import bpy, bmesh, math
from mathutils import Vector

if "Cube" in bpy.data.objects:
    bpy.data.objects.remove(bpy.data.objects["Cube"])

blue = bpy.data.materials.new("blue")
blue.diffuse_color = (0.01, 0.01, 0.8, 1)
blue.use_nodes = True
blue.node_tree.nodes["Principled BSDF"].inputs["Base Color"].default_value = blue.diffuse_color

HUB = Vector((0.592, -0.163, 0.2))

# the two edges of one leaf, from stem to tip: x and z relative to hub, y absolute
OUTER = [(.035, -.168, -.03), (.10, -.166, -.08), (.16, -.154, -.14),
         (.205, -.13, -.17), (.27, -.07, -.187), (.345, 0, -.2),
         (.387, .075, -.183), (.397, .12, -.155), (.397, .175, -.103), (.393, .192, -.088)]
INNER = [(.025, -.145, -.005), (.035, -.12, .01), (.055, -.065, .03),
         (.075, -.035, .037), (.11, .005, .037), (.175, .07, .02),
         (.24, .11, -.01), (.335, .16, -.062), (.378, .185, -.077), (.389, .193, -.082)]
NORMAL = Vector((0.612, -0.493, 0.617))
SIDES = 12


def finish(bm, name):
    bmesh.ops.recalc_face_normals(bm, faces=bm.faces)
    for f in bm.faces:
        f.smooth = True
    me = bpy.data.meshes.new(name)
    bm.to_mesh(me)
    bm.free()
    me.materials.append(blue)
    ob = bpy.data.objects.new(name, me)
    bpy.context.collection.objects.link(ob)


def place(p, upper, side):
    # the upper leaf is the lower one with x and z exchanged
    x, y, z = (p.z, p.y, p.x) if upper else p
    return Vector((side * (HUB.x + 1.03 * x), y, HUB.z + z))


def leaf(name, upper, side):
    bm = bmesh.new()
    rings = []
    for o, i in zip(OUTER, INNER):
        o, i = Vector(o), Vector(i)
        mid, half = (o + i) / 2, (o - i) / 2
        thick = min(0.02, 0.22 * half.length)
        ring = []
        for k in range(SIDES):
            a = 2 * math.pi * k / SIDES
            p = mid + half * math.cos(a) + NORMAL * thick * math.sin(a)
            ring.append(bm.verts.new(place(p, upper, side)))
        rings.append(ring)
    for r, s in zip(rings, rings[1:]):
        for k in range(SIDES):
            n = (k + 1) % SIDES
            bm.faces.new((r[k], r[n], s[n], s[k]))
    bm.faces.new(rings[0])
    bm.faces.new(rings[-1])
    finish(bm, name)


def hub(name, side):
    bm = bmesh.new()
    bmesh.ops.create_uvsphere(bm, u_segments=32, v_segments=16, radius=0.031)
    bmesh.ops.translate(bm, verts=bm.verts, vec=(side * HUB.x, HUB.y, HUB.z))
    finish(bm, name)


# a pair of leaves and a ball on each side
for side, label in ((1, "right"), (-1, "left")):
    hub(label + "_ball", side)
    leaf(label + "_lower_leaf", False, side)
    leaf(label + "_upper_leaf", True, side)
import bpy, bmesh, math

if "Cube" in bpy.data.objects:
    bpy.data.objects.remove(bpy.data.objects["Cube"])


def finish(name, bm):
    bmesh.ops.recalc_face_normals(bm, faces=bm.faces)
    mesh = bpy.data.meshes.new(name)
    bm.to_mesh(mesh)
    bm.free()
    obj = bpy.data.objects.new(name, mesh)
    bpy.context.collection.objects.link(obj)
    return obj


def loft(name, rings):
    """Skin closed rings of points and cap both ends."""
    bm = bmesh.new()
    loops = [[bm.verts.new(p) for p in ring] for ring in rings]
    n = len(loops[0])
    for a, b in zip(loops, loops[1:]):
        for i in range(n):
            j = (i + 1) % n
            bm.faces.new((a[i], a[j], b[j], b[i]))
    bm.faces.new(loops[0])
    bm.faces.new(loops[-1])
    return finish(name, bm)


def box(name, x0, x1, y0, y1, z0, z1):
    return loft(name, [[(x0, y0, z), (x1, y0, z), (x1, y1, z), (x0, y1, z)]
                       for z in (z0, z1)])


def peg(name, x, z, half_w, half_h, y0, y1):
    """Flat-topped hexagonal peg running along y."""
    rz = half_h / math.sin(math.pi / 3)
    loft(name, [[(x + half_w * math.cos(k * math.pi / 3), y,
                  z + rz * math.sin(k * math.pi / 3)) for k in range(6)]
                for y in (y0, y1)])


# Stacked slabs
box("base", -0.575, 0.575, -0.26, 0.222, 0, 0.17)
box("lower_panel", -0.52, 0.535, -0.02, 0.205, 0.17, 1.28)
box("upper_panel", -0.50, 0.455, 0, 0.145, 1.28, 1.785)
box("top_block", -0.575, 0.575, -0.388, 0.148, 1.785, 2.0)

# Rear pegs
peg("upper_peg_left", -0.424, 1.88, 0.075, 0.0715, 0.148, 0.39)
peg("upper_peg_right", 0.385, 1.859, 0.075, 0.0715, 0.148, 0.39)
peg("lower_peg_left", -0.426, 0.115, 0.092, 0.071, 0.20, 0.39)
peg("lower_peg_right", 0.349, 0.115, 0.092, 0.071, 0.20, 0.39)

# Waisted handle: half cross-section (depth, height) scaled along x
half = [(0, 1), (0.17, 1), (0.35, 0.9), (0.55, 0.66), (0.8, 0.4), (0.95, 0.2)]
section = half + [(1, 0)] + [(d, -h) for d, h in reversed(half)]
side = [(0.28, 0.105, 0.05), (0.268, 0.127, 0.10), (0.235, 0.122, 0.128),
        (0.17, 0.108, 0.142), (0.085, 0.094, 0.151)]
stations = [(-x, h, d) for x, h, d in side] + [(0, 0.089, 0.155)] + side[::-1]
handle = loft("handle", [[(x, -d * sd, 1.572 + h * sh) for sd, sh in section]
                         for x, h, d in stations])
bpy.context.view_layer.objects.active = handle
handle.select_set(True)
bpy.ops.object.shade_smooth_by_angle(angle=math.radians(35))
---+---
Task description
Among the lines above, find those containing the word "label" and copy each.

Output for this exercise
for side, label in ((1, "right"), (-1, "left")):
    hub(label + "_ball", side)
    leaf(label + "_lower_leaf", False, side)
    leaf(label + "_upper_leaf", True, side)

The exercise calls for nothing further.